Drug makers are now spending between 10 percent and 15 percent of their revenue on representatives, roughly the same as their production costs, an executive at a Russian pharmaceuticals company said. For foreign companies not producing drugs in Russia, the figure can reach 40 percent to 50 percent, Melik-Guseinov said.
“Statements about bans, to put it mildly, are untimely,” said an executive at an international drug producer’s office in Russia.
Officials have already toughened the procedures for registering prices on vital medicines, which account for about 30 percent of pharmacies’ stock, and prosecutors have been investigating their pricing. Foreign companies have also had to deal with the ruble devaluation.

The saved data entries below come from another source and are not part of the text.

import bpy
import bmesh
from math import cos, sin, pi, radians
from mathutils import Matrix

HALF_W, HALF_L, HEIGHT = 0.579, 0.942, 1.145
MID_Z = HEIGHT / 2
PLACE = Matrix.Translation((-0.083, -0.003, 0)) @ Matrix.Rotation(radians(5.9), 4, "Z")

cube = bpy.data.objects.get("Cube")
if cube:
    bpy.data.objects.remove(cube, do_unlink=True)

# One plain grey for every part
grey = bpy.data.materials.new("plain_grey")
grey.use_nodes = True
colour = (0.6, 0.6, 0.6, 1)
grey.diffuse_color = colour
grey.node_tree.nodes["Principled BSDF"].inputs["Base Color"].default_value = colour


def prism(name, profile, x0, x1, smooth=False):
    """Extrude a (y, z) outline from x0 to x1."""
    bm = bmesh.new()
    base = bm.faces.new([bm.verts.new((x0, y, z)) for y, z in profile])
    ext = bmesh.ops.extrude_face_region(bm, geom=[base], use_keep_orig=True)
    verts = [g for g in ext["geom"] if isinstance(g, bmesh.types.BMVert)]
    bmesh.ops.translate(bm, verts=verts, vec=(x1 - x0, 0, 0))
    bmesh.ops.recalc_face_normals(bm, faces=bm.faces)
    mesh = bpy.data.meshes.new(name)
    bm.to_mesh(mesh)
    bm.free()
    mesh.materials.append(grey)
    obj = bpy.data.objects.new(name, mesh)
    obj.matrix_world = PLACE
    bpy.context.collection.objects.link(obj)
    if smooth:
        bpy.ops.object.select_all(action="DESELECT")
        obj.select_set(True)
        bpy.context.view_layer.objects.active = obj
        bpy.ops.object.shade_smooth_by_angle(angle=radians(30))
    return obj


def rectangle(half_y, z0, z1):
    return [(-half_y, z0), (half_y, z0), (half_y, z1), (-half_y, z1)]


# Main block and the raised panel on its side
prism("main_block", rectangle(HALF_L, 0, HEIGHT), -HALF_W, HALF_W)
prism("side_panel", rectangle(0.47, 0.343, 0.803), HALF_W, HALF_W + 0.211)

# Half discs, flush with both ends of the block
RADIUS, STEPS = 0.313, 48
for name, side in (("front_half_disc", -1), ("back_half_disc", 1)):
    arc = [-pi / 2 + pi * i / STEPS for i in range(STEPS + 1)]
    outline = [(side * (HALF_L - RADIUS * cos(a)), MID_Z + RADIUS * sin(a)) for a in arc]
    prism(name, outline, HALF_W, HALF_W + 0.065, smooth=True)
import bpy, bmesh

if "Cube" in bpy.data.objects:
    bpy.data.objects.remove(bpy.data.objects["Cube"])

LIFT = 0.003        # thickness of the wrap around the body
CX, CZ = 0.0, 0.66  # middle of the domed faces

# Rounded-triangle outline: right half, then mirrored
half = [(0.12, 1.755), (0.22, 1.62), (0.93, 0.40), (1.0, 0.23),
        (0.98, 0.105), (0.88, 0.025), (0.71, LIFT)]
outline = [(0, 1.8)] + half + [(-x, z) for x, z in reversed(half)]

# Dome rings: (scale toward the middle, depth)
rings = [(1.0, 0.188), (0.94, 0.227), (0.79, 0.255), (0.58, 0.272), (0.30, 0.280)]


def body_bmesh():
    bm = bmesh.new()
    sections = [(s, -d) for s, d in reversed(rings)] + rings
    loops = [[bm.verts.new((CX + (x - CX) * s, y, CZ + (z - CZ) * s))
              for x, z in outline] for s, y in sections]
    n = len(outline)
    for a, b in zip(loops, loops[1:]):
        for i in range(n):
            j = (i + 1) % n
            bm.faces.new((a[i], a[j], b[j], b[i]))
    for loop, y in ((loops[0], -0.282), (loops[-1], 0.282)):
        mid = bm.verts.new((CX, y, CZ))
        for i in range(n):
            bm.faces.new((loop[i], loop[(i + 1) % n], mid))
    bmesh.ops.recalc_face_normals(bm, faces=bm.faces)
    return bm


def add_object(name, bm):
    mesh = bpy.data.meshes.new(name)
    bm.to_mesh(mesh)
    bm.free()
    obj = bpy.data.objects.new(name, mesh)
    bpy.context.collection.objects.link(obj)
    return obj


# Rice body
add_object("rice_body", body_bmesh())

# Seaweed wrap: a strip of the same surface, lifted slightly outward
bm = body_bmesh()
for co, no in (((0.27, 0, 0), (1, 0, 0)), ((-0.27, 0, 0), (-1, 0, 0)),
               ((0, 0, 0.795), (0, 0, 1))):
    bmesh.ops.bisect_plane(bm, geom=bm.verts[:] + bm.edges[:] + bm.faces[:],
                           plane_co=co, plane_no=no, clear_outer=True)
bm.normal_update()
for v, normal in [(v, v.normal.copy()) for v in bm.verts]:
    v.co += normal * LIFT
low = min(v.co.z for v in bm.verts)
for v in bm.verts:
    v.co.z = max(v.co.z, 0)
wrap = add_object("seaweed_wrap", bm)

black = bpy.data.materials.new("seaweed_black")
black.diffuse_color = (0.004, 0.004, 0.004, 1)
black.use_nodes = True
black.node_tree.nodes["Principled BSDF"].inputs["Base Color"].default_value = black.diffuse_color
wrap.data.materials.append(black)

PharmExpert expects a minor fall in medicine use, both in ruble terms and in units — the first declines in the past 20 years.
The pharmaceuticals companies say their representatives are not doing anything unethical or illegal.

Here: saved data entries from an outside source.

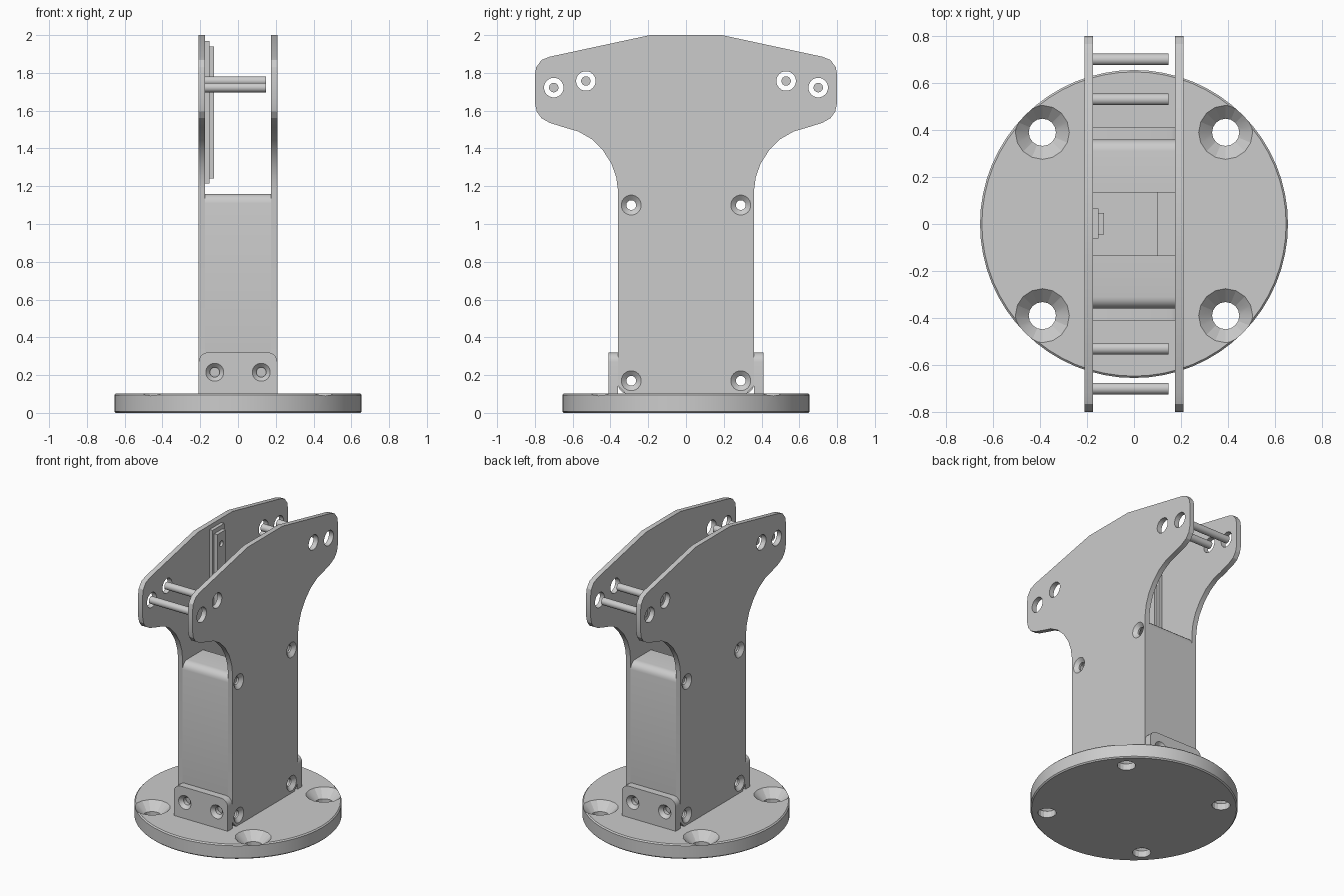
import bpy, bmesh
from math import sin, cos, pi, radians
from mathutils import Vector

if "Cube" in bpy.data.objects:
    bpy.data.objects.remove(bpy.data.objects["Cube"])


def finish(name, bm, smooth=True):
    bmesh.ops.recalc_face_normals(bm, faces=bm.faces)
    me = bpy.data.meshes.new(name)
    bm.to_mesh(me)
    bm.free()
    ob = bpy.data.objects.new(name, me)
    bpy.context.collection.objects.link(ob)
    if smooth:
        bpy.ops.object.select_all(action='DESELECT')
        ob.select_set(True)
        bpy.context.view_layer.objects.active = ob
        bpy.ops.object.shade_smooth_by_angle(angle=radians(20))
    return ob


def prism(name, pts, axis, a, b):
    # extrude a 2D outline along x (pts = y,z) or along y (pts = x,z)
    bm = bmesh.new()
    place = (lambda p: (a, p[0], p[1])) if axis == 'x' else (lambda p: (p[0], a, p[1]))
    face = bm.faces.new([bm.verts.new(place(p)) for p in pts])
    out = bmesh.ops.extrude_face_region(bm, geom=[face])
    move = Vector((b - a, 0, 0)) if axis == 'x' else Vector((0, b - a, 0))
    bmesh.ops.translate(bm, vec=move, verts=[v for v in out['geom'] if isinstance(v, bmesh.types.BMVert)])
    return finish(name, bm, False)


def box(name, x0, x1, y0, y1, z0, z1):
    return prism(name, [(y0, z0), (y1, z0), (y1, z1), (y0, z1)], 'x', x0, x1)


def lathe(bm, origin, axis, profile, n=16):
    # closed solid of revolution; profile = (distance along axis, radius)
    axis = Vector(axis).normalized()
    u = axis.orthogonal().normalized()
    w = axis.cross(u)
    rings = []
    for t, r in profile:
        rings.append([bm.verts.new(Vector(origin) + axis * t + (u * cos(2 * pi * i / n) + w * sin(2 * pi * i / n)) * r)
                      for i in range(n)])
    for p, q in zip(rings, rings[1:]):
        for i in range(n):
            j = (i + 1) % n
            bm.faces.new((p[i], p[j], q[j], q[i]))
    bm.faces.new(rings[0])
    bm.faces.new(rings[-1])


def cut(ob, bm):
    cutter = finish("cutter", bm, False)
    cutter.hide_render = True
    mod = ob.modifiers.new("holes", 'BOOLEAN')
    mod.operation = 'DIFFERENCE'
    mod.solver = 'EXACT'
    mod.object = cutter
    bpy.ops.object.select_all(action='DESELECT')
    bpy.context.view_layer.objects.active = ob
    ob.select_set(True)
    bpy.ops.object.modifier_apply(modifier=mod.name)
    bpy.data.objects.remove(cutter)
    bpy.ops.object.shade_smooth_by_angle(angle=radians(20))


def arc(cx, cz, r, a0, a1, n=5):
    return [(cx + r * cos(radians(a0 + (a1 - a0) * i / n)), cz + r * sin(radians(a0 + (a1 - a0) * i / n)))
            for i in range(n + 1)]


# round base with four countersunk holes
bm = bmesh.new()
lathe(bm, (0, 0, 0), (0, 0, 1), [(0, .647), (.008, .655), (.094, .655), (.102, .647)], 64)
base = finish("base_disc", bm)
bm = bmesh.new()
for sx in (-1, 1):
    for sy in (-1, 1):
        lathe(bm, (.39 * sx, .39 * sy, 0), (0, 0, 1), [(-.05, .058), (.045, .058), (.102, .115), (.15, .115)])
cut(base, bm)

# side plates with flared heads
half = [(.32, .102), (.36, .145), (.36, 1.18), (.37, 1.25), (.395, 1.32), (.44, 1.39), (.50, 1.45),
        (.57, 1.49), (.64, 1.51), (.72, 1.535), (.765, 1.56), (.79, 1.595), (.80, 1.64), (.80, 1.79),
        (.793, 1.83), (.765, 1.868), (.72, 1.886), (.19, 2.0)]
outline = half + [(-y, z) for y, z in reversed(half)]
rods = [(.70, 1.722), (.53, 1.757)]
for side, s in (("left", -1), ("right", 1)):
    plate = prism(side + "_side_plate", outline, 'x', .175 * s, .21 * s)
    bm = bmesh.new()
    for sy in (-1, 1):
        for y, z in rods:
            lathe(bm, (0, y * sy, z), (s, 0, 0), [(.1, .052), (.3, .052)], 20)
        for z in (.17, 1.10):
            lathe(bm, (0, .29 * sy, z), (s, 0, 0), [(.1, .026), (.188, .026), (.21, .053), (.25, .053)], 20)
    cut(plate, bm)

# cross rods in the head
for name, sy in (("front", -1), ("back", 1)):
    for i, (y, z) in enumerate(rods):
        bm = bmesh.new()
        lathe(bm, (0, y * sy, z), (1, 0, 0), [(-.18, .025), (.147, .025)], 20)
        finish(f"{name}_rod_{i + 1}", bm)

# bent sheet channels closing the front and back of the column
outer = [(.135, .102)] + arc(.31, .152, .05, -90, 0) + arc(.31, 1.11, .05, 0, 90) + [(.135, 1.16)]
inner = [(.135, 1.13)] + arc(.31, 1.11, .02, 90, 0) + arc(.31, .152, .02, 0, -90) + [(.135, .132)]
for name, s in (("front", -1), ("back", 1)):
    channel = prism(name + "_channel", [(y * s, z) for y, z in outer + inner], 'x', -.176, .176)
    bpy.ops.object.select_all(action='DESELECT')
    channel.select_set(True)
    bpy.context.view_layer.objects.active = channel
    bpy.ops.object.shade_smooth_by_angle(angle=radians(20))

    # foot bracket with two countersunk screw holes
    shape = [(-.208, .102), (.208, .102)] + arc(.158, .27, .05, 0, 90) + arc(-.158, .27, .05, 90, 180)
    bracket = prism(name + "_foot_bracket", shape, 'y', .36 * s, .41 * s)
    bm = bmesh.new()
    for x in (-.123, .123):
        lathe(bm, (x, 0, .215), (0, s, 0), [(.3, .026), (.387, .026), (.41, .048), (.45, .048)], 20)
    cut(bracket, bm)

# bent tab at the bottom of the column
box("inner_foot_tab", .10, .176, -.135, .135, .101, .132)

# mounting strip inside the left plate
box("strip_backing", -.176, -.152, -.062, .066, 1.215, 1.97)
strip = box("strip_cover", -.153, -.128, -.045, .047, 1.24, 1.94)
bm = bmesh.new()
for z in (1.32, 1.86):
    lathe(bm, (0, 0, z), (-1, 0, 0), [(.10, .02), (.145, .02)])
cut(strip, bm)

“Promoting prescription drugs is essential to providing medical workers with knowledge about the latest treatment methods and the constantly changing information about diseases, treatments and medicines,” said Fabio Landazabal, the head of GlaxoSmithKline in Russia. They also provide a reverse link for doctors to communicate with producers.

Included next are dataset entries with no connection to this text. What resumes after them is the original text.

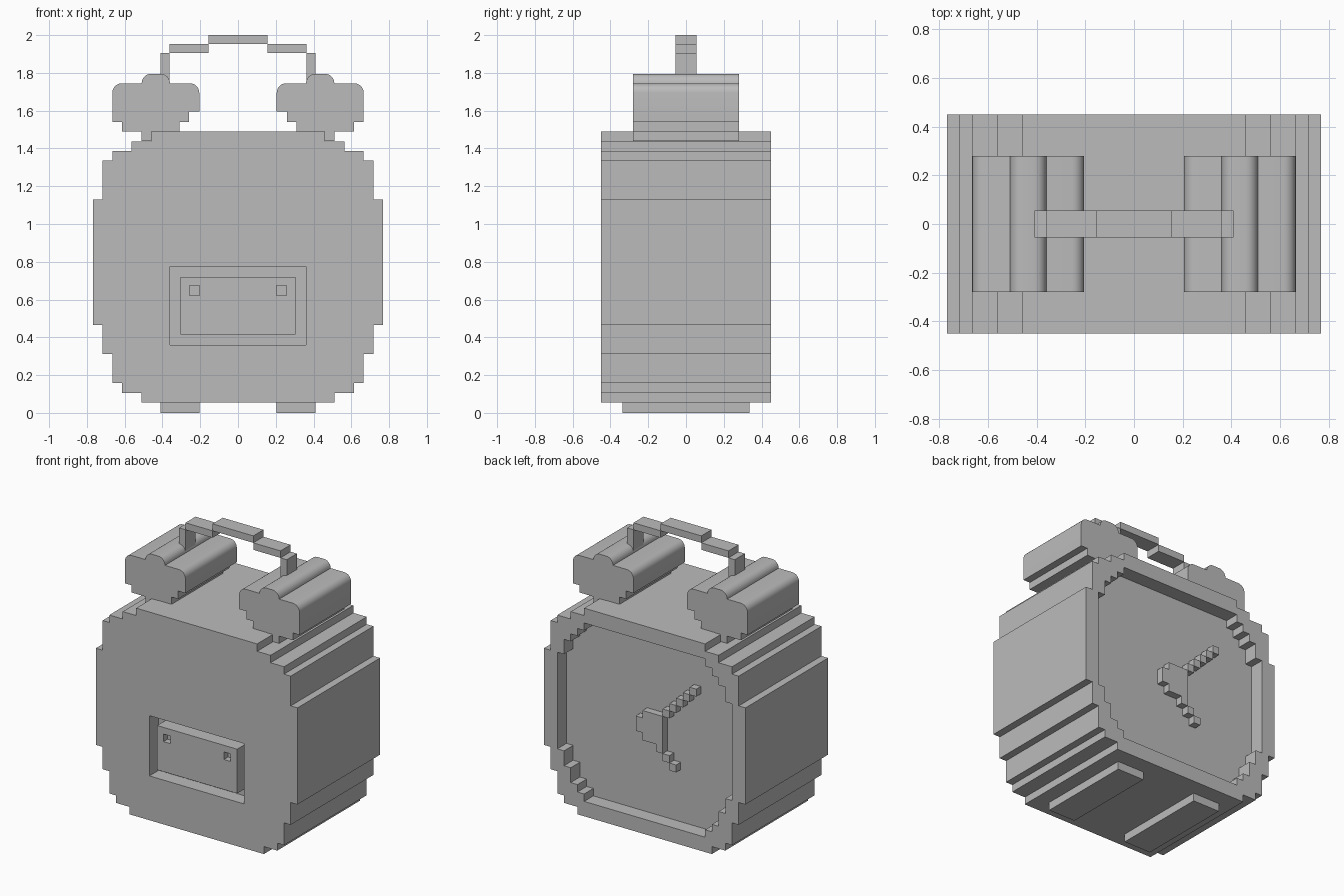
import bpy, bmesh, math

if "Cube" in bpy.data.objects:
    bpy.data.objects.remove(bpy.data.objects["Cube"], do_unlink=True)

V = 0.0512      # step size of the blocky style
BASE = 0.055    # underside of the case
MID = BASE + 14 * V

grey = bpy.data.materials.new("plain grey")
grey.use_nodes = True
grey.diffuse_color = (0.5, 0.5, 0.5, 1)
grey.node_tree.nodes["Principled BSDF"].inputs["Base Color"].default_value = (0.5, 0.5, 0.5, 1)


def extrude(name, outline, y0, y1):
    """Solid with an x-z outline, running from y0 to y1."""
    bm = bmesh.new()
    face = bm.faces.new([bm.verts.new((x, y0, z)) for x, z in outline])
    out = bmesh.ops.extrude_face_region(bm, geom=[face])
    verts = [e for e in out["geom"] if isinstance(e, bmesh.types.BMVert)]
    bmesh.ops.translate(bm, verts=verts, vec=(0, y1 - y0, 0))
    bmesh.ops.recalc_face_normals(bm, faces=bm.faces)
    mesh = bpy.data.meshes.new(name)
    bm.to_mesh(mesh)
    bm.free()
    mesh.materials.append(grey)
    obj = bpy.data.objects.new(name, mesh)
    bpy.context.collection.objects.link(obj)
    return obj


def box(name, x0, x1, y0, y1, z0, z1):
    return extrude(name, [(x0, z0), (x1, z0), (x1, z1), (x0, z1)], y0, y1)


def stepped(rows, z):
    """Symmetric stair outline from (row count, half width) pairs, bottom up."""
    side = []
    for count, half in rows:
        side += [(half * V, z), (half * V, z + count * V)]
        z += count * V
    return side + [(-x, h) for x, h in reversed(side)]


def arc(cx, cz, r, start, end, n=6):
    return [(cx + r * math.cos(math.radians(start + (end - start) * i / n)),
             cz + r * math.sin(math.radians(start + (end - start) * i / n)))
            for i in range(n + 1)]


def activate(obj):
    bpy.ops.object.select_all(action="DESELECT")
    obj.select_set(True)
    bpy.context.view_layer.objects.active = obj


def cut(target, cutter):
    cutter.hide_render = True
    mod = target.modifiers.new("cut", "BOOLEAN")
    mod.operation = "DIFFERENCE"
    mod.solver = "EXACT"
    mod.object = cutter
    activate(target)
    bpy.ops.object.modifier_apply(modifier=mod.name)
    bpy.data.objects.remove(cutter, do_unlink=True)


# Case, with the dial recess at the back and the battery bay at the front
case = extrude("clock_case", stepped(
    [(1, 10), (1, 12), (3, 13), (3, 14), (13, 15), (4, 14), (1, 13), (1, 11), (1, 9)],
    BASE), -0.45, 0.45)
dial = stepped([(1, 9), (1, 10), (2, 11), (2, 12), (13, 13), (2, 12), (1, 11), (1, 10), (1, 9)],
               BASE + 2 * V)
cut(case, extrude("dial_cutter", dial, 0.35, 0.6))
cut(case, box("bay_cutter", -0.36, 0.36, -0.6, -0.35, 0.36, 0.775))

# Battery door with two square holes
door = box("battery_door", -0.305, 0.305, -0.445, -0.35, 0.415, 0.72)
for s in (-1, 1):
    cut(door, box("hole_cutter", s * 0.23 - 0.026, s * 0.23 + 0.026, -0.6, -0.40, 0.622, 0.674))

# Hands: a hub and diagonal runs of cubes on the dial
hub = stepped([(1, 1), (2, 2), (1, 1)], MID - 2 * V)
extrude("hand_hub", hub, 0.35, 0.40)


def hand(name, cells):
    for i, (cx, cz) in enumerate(cells):
        box(f"{name}_{i}", -(cx + 1) * V, -cx * V, 0.35, 0.40, MID + cz * V, MID + (cz + 1) * V)


hand("minute_hand", [(i, i) for i in range(1, 7)])
hand("hour_hand", [(1, -2), (1, -3), (2, -4), (3, -5)])

# Bells, feet and carrying handle on both sides
bell = [(0.41, 1.44), (0.51, 1.44), (0.51, 1.49), (0.615, 1.49), (0.615, 1.54), (0.665, 1.54)]
bell += arc(0.615, 1.695, 0.05, 0, 90)
bell += arc(0.46, 1.745, 0.05, 0, 90) + arc(0.41, 1.745, 0.05, 90, 180)
bell += arc(0.255, 1.695, 0.05, 90, 180)
bell += [(0.205, 1.595), (0.26, 1.595), (0.26, 1.54), (0.31, 1.54), (0.31, 1.49), (0.41, 1.49)]

for s, side in ((1, "left"), (-1, "right")):
    part = extrude(side + "_bell", [(s * x, z) for x, z in bell], -0.28, 0.28)
    activate(part)
    bpy.ops.object.shade_smooth_by_angle(angle=math.radians(30))

    def pair(name, x0, x1, y, z0, z1):
        a, b = sorted((s * x0, s * x1))
        box(f"{side}_{name}", a, b, -y, y, z0, z1)

    pair("foot", 0.205, 0.41, 0.335, 0, BASE)
    pair("handle_post", 0.362, 0.41, 0.055, 1.76, 1.904)
    pair("handle_shoulder", 0.155, 0.362, 0.055, 1.904, 1.952)
box("handle_grip", -0.155, 0.155, -0.055, 0.055, 1.952, 2.0)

GlaxoSmithKline does not allow representatives to give doctors expensive presents or money, Landazabal said. They are also not allowed to hold cultural, entertainment or sports events.
Representatives from transnational companies are essentially working as sources of information; they explain when and to whom it is best to prescribe which medicine, said a representative from a European pharmaceuticals producer, who agreed to speak on condition of anonymity.
“We can give a doctor a bouquet and candy on Women’s Day, but we don’t offer money or a percentage of the sales, just like staff from the majority of other innovative producers,” she said. “I’ve heard of companies whose representatives offer doctors money, but hardly every doctor agrees to that.”
To evaluate the effectiveness of their work with doctors, she said, the company analyzes sales of the medicines they are promoting at pharmacies located on site. The representatives recommend which pharmacies to send patients to, so that the medicine is guaranteed to be available.
Kuzin, of DSM Group, agreed that there were only isolated cases where drug makers pay doctors. It would be easy to uncover a doctor’s financial interest since identifying information is on each prescription, he said.
After Putin’s statement, pharmaceutical companies were reluctant to discuss their representatives. Questions about their number and duties went unanswered by major corporations such as Sanofi-Aventis, Nycomed, Bayer-Schering Pharma and Novartis.
Each of the 20 largest pharmaceutical makers working in Russia has about 200 to 250 representatives, while the rest have fewer, the executive from the foreign company said. At the very least, there are some 7,000 to 8,000 such representatives.
According to HeadHunter, pharmaceuticals firms were offering an average monthly salary of $1,268 for representatives, plus social benefits. Additionally, 45 percent of firms are willing to provide a company car and 35 percent include a notebook computer.
Ten percent are willing to compensate employees for their promotion expenses. The vacancy notices do not clarify what those expenses might be.
The average monthly cost for a company to employ a representative is about 160,000 rubles ($5,450), including bonuses, auto expenses, promotional materials and unified social tax payments, said Melik-Guseinov, of PharmExpert.
Pharmaceuticals representatives rank second in Moscow as the most sought-after professionals, behind only insurance agents, said Mikhail Zhukov, chief of the HeadHunter group. There are 1.7 resumes for every vacancy in the field, whereas the figure for economists is 21, he said.